Obadiah Pineo was born in Nova Scotia in 1777. He was appointed Surgeon in the Royal Navy in June 1805.
He was on the list of men entitled to Naval General Service Clasp for service as surgeon on the Revolutionaire at St. Sebastian in 1813
The history of Revolutionnaire can be found at Wikipedia. ...........By August 1813, Revolutionnaire was part of a squadron under the command of Captain Sir George Collier. On 27 August the boats of the squadron made a successful attack on the island of Santa Clara, at the mouth of the harbour of Saint Sebastian. Revolutionnaire suffered no casualties. She then provided seamen to man a battery of 24-pounder guns from Surveillante hauled up to the top of the island. The battery then silenced the enemy's guns. In 1847 the Admiralty awarded the Naval General Service Medal with clasp "St. Sebastian" to all claimants from Collier's naval operations in the region in August and September. On 20 October Revolutionnaire captured the Fire Fly. Then on 5 November Revolutionnaire recaptured the Gaditana. On the last day of 1813, Revolutionnaire sailed with a convoy for the East Indies. She and Zebra were in Simon's Bay in August 1816 where they were stranded and almost destroyed by a terrible hurricane. On 6 October she reached St. Helena and on 13 October she sailed for Britain.
Obadiah Pineo was entered in the Navy List of Medical Officers in 1814
In 1834 he was employed as Surgeon on the Talavera in the Mediterranean.
FIRST VISIT TO AUSTRALIA
Obadiah Pineo first came to Australia on the Porpoise in 1806(the ship that brought Governor Bligh to the colony). There was a great deal of acrimony during the voyage and later in the colony an enquiry was held in which Dr. Pineo was examined. 
Obadiah Pineo was employed as Surgeon Superintendent on three convict ship voyages to Australia:
The England arrived in Port Jackson with male convicts on 28 September 1835. Obadiah Pineo returned to London on the Norfolk in February 1836 with Dr. Boyter.
The Pyramus arrived in Port Jackson on 14 December 1836 with female convicts.
The Lord Lyndoch arrived in Port Jackson on 8 August 1838. This voyage was a difficult one resulting in heavy loss of life. It was his last appointment as a surgeon superintendent on a convict ship.
Obadiah Pineo presented a paper at the Ethnological Society of London in the 1840s.

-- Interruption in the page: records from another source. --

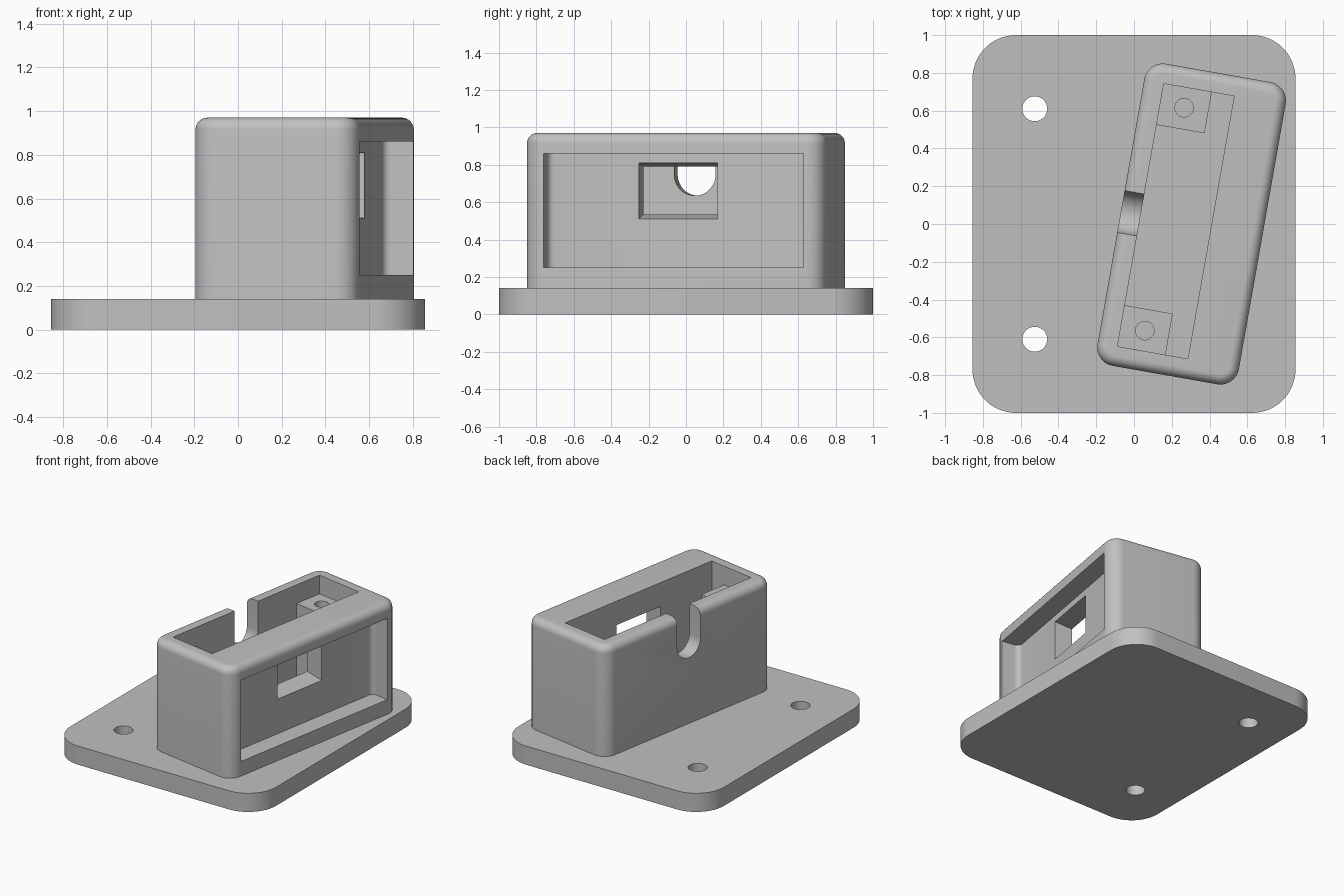
import bpy, bmesh
from math import sin, cos, pi, radians
from mathutils import Vector

if "Cube" in bpy.data.objects:
    bpy.data.objects.remove(bpy.data.objects["Cube"], do_unlink=True)

grey = bpy.data.materials.new("plain grey")
grey.use_nodes = True
grey.diffuse_color = (0.53, 0.53, 0.53, 1)
grey.node_tree.nodes["Principled BSDF"].inputs["Base Color"].default_value = grey.diffuse_color


def finish(name, bm):
    bmesh.ops.recalc_face_normals(bm, faces=bm.faces)
    mesh = bpy.data.meshes.new(name)
    bm.to_mesh(mesh)
    bm.free()
    mesh.materials.append(grey)
    obj = bpy.data.objects.new(name, mesh)
    bpy.context.collection.objects.link(obj)
    return obj


def arc(cx, cy, r, start, end, n):
    """Points along an arc, angles in degrees."""
    steps = [radians(start + (end - start) * i / n) for i in range(n + 1)]
    return [(cx + r * cos(a), cy + r * sin(a)) for a in steps]


def rounded_rect(hx, hy, r, n=12):
    pts = []
    for k, (sx, sy) in enumerate([(1, 1), (-1, 1), (-1, -1), (1, -1)]):
        pts += arc(sx * (hx - r), sy * (hy - r), r, 90 * k, 90 * k + 90, n)
    return pts


def loft(name, rings):
    """Skin equal rings of 3D points and cap both ends."""
    bm = bmesh.new()
    loops = [[bm.verts.new(p) for p in ring] for ring in rings]
    for a, b in zip(loops, loops[1:]):
        for i in range(len(a)):
            j = (i + 1) % len(a)
            bm.faces.new((a[i], a[j], b[j], b[i]))
    bm.faces.new(loops[0])
    bm.faces.new(loops[-1])
    return finish(name, bm)


def prism(name, pts, z0, z1):
    return loft(name, [[(x, y, z) for x, y in pts] for z in (z0, z1)])


def box(name, x0, x1, y0, y1, z0, z1):
    return prism(name, [(x0, y0), (x1, y0), (x1, y1), (x0, y1)], z0, z1)


def circle(x, y, r):
    return arc(x, y, r, 0, 360, 32)[:-1]


def cut(obj, *cutters):
    """Subtract the cutters, bake the result and delete them."""
    for c in cutters:
        mod = obj.modifiers.new("cut", 'BOOLEAN')
        mod.operation = 'DIFFERENCE'
        mod.solver = 'EXACT'
        mod.object = c
        c.hide_render = True
    bpy.context.view_layer.update()
    baked = bpy.data.meshes.new_from_object(obj.evaluated_get(bpy.context.evaluated_depsgraph_get()))
    obj.modifiers.clear()
    obj.data = baked
    for c in cutters:
        bpy.data.objects.remove(c, do_unlink=True)


# Base plate with two screw holes
PLATE = 0.14
base = prism("base_plate", rounded_rect(0.855, 1, 0.23, 16), 0, PLATE)
cut(base, *[prism("screw_hole", circle(-0.525, s * 0.61, 0.066), -0.1, 0.3) for s in (-1, 1)])

# Housing block with rounded corners and a filleted top edge
HX, HY, TOP, CORNER, FILLET = 0.38, 0.812, 0.97, 0.1, 0.055
levels = [(0, PLATE)]
for i in range(9):
    a = pi / 2 * i / 8
    levels.append((FILLET * (1 - cos(a)), TOP - FILLET * (1 - sin(a))))
housing = loft("housing", [[(x, y, z) for x, y in rounded_rect(HX - d, HY - d, CORNER - d)]
                           for d, z in levels])

# Open cavity, side recess, window and cable slot
IN_X0, IN_X1, IN_Y, FLOOR = -0.274, 0.104, 0.706, 0.25
cavity = box("cavity", IN_X0, IN_X1, -IN_Y, IN_Y, FLOOR, 1.2)

RX, RR = 0.24, 0.04
recess_plan = ([(0.5, -IN_Y), (0.5, IN_Y)]
               + arc(RX + RR, IN_Y - RR, RR, 90, 180, 8)
               + arc(RX + RR, RR - IN_Y, RR, 180, 270, 8))
recess = prism("recess", recess_plan, FLOOR, 0.86)

window_profile = [(0.26, 0.507), (0.26, 0.813), (0.08, 0.787), (0.08, 0.538)]
window = loft("window", [[(x, y, z) for x, z in window_profile] for y in (-0.213, 0.213)])

slot_profile = [(0.112, 1.2), (-0.112, 1.2)] + arc(0, 0.747, 0.112, 180, 360, 24)
slot = loft("slot", [[(x, y, z) for y, z in slot_profile] for x in (-0.5, -0.2)])
cut(housing, cavity, recess, window, slot)

# Screw posts at both ends of the cavity
parts = [housing]
for side, s in (("back", 1), ("front", -1)):
    y0, y1 = sorted((s * 0.485, s * (IN_Y + 0.005)))
    post = box(side + "_screw_post", IN_X0 - 0.005, -0.016, y0, y1, FLOOR - 0.005, 0.83)
    cut(post, prism("post_hole", circle(-0.146, s * 0.599, 0.049), 0.45, 1))
    parts.append(post)

# Turn the housing on the plate
for obj in parts:
    obj.location = Vector((0.305, 0, 0))
    obj.rotation_euler.z = radians(-10)

# Smooth curved walls, keep hard edges
bpy.ops.object.select_all(action='DESELECT')
for obj in parts + [base]:
    obj.select_set(True)
bpy.context.view_layer.objects.active = housing
bpy.ops.object.shade_smooth_by_angle(angle=radians(30))
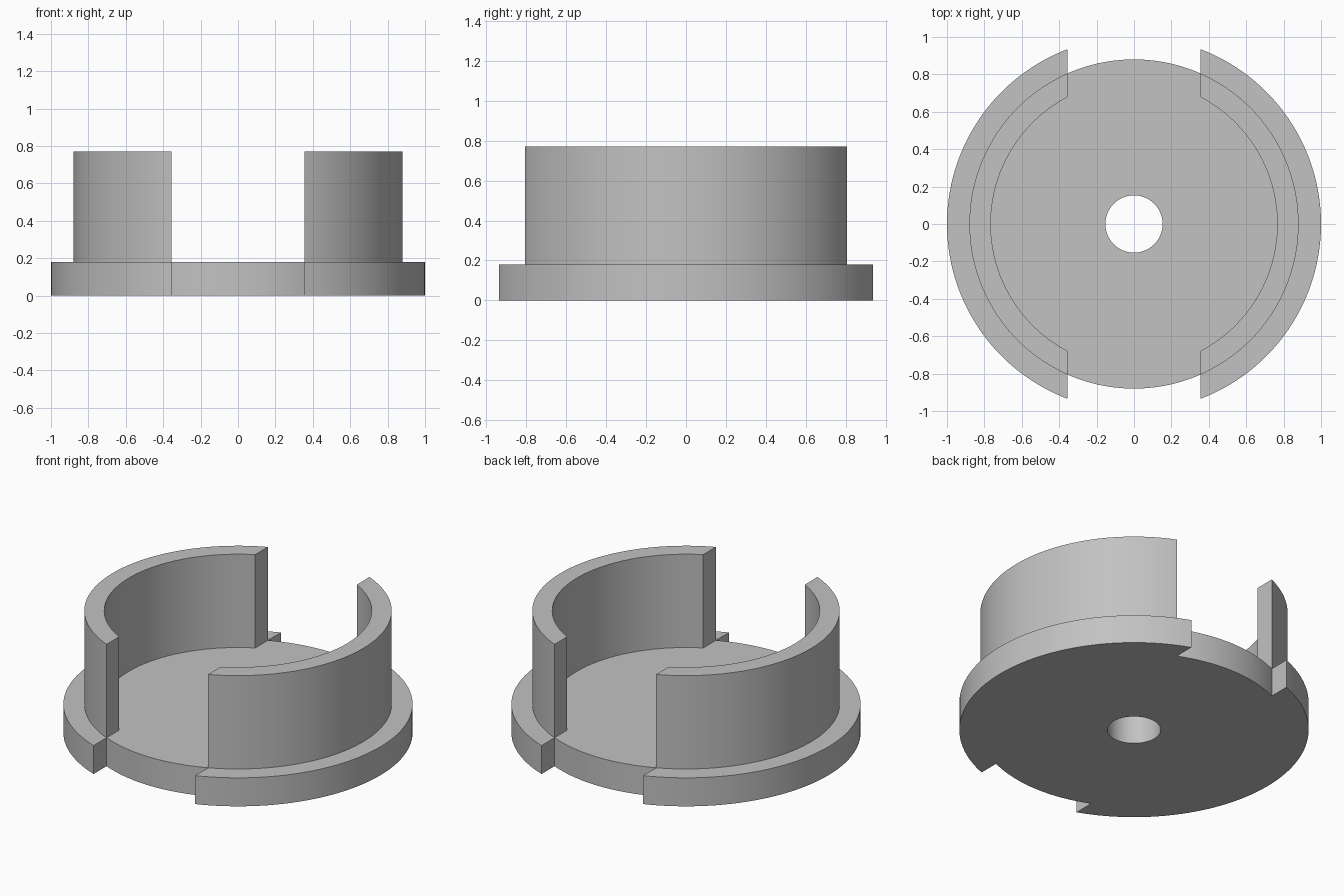
import bpy
import bmesh
from math import acos, cos, sin, pi, radians

if "Cube" in bpy.data.objects:
    bpy.data.objects.remove(bpy.data.objects["Cube"], do_unlink=True)

FLANGE_R, WALL_R, INNER_R, HOLE_R = 1.0, 0.88, 0.766, 0.153
SLOT = 0.355            # half width of the front and back slots
PLATE_Z, TOP_Z = 0.18, 0.77

grey = bpy.data.materials.new("plain grey")
grey.use_nodes = True
colour = (0.54, 0.54, 0.54, 1)
grey.diffuse_color = colour
grey.node_tree.nodes["Principled BSDF"].inputs["Base Color"].default_value = colour


def arc(r, start, end, steps):
    """Points along an arc, both ends included."""
    angles = [start + (end - start) * i / steps for i in range(steps + 1)]
    return [(r * cos(a), r * sin(a)) for a in angles]


def slot_angle(r):
    """Angle at which a circle of radius r meets the slot side."""
    return acos(SLOT / r)


def prism(name, loops, z0, z1, open_bottom=False):
    """Extrude closed outlines (further loops are holes) from z0 to z1."""
    bm = bmesh.new()
    edges = []
    for loop in loops:
        verts = [bm.verts.new((x, y, z0)) for x, y in loop]
        edges += [bm.edges.new((v, verts[i - 1])) for i, v in enumerate(verts)]
    bmesh.ops.triangle_fill(bm, use_beauty=True, use_dissolve=False, edges=edges)
    bottom = bm.faces[:]
    result = bmesh.ops.extrude_face_region(bm, geom=bottom, use_keep_orig=True)
    raised = [g for g in result["geom"] if isinstance(g, bmesh.types.BMVert)]
    bmesh.ops.translate(bm, vec=(0, 0, z1 - z0), verts=raised)
    bmesh.ops.recalc_face_normals(bm, faces=bm.faces[:])
    if open_bottom:
        low = [f for f in bm.faces if all(v.co.z < z0 + 0.001 for v in f.verts)]
        bmesh.ops.delete(bm, geom=low, context="FACES_ONLY")
    mesh = bpy.data.meshes.new(name)
    bm.to_mesh(mesh)
    bm.free()
    mesh.materials.append(grey)
    obj = bpy.data.objects.new(name, mesh)
    bpy.context.collection.objects.link(obj)
    return obj


# Base plate: disc with a centre hole and a flange interrupted by two slots
a_flange, a_wall, a_inner = map(slot_angle, (FLANGE_R, WALL_R, INNER_R))
outline = []
for turn in (0, pi):
    outline += arc(FLANGE_R, turn - a_flange, turn + a_flange, 56)
    outline += arc(WALL_R, turn + a_wall, turn + pi - a_wall, 24)
hole = arc(HOLE_R, 0, 2 * pi, 64)[:-1]
parts = [prism("base_plate", [outline, hole], 0, PLATE_Z)]

# Curved side walls standing on the plate
for name, turn in (("left_wall", 0), ("right_wall", pi)):
    crescent = arc(WALL_R, turn - a_wall, turn + a_wall, 56)
    crescent += arc(INNER_R, turn + a_inner, turn - a_inner, 56)
    parts.append(prism(name, [crescent], PLATE_Z, TOP_Z, open_bottom=True))

# Smooth curved faces, sharp rims
bpy.ops.object.select_all(action="DESELECT")
for part in parts:
    part.select_set(True)
bpy.context.view_layer.objects.active = parts[0]
bpy.ops.object.shade_smooth_by_angle(angle=radians(30))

He was on the List of Retired Surgeons of the Royal Navy in 1841.
In 1840-41 he was employed as surgeon on the emigrant ship Brothers with 276 passengers. The Brothers departed Liverpool in September 1840, stopping at the Cape where she remained three weeks. The Sydney Herald reported that the boatswain was lost overboard and although every attempt was made to save him, he fell a victim to an untimely end. One sailor died, one female adult and also four infants.
In December 1843 Dr. Pineo with his wife and three daughters embarked on the convict ship Marion. He was not engaged as surgeon superintendent on this voyage. They arrived in Hobart on 3 April 1844.
He was appointed Superintendent at the Deloraine Probation Station. J. Syme was an overseer at the settlement and later wrote Nine Years in Van Diemen's Land.
DEPARTURE FOR LONDON 1847
Dr. Pineo and Miss Pineo departed Launceston for London on 20th April 1847 on the Lydford.
Obadiah Pineo passed away in England in December 1848. - Suddenly on the 31st December 1848, at 6 Green Road , Southsea near Portsmouth in the 66th year of his age. Obadiah Pineo Esq., Surgeon R.N. 
In the 1851 UK Census his widow Ann Charlotte Pineo (nee Waller) can be found residing at 170 Queen Street. She is 62 years of age. Living with her is her sister Mary Waller, daughter Anne and two sons Charles William who is employed as a civil engineer age 27 and Francis who is a lawyer's clerk age 19. All unmarried. They have one house servant.
NOTES AND LINKS
1). Find out more about the ancestry of Obadiah Pineo at the Sprague Project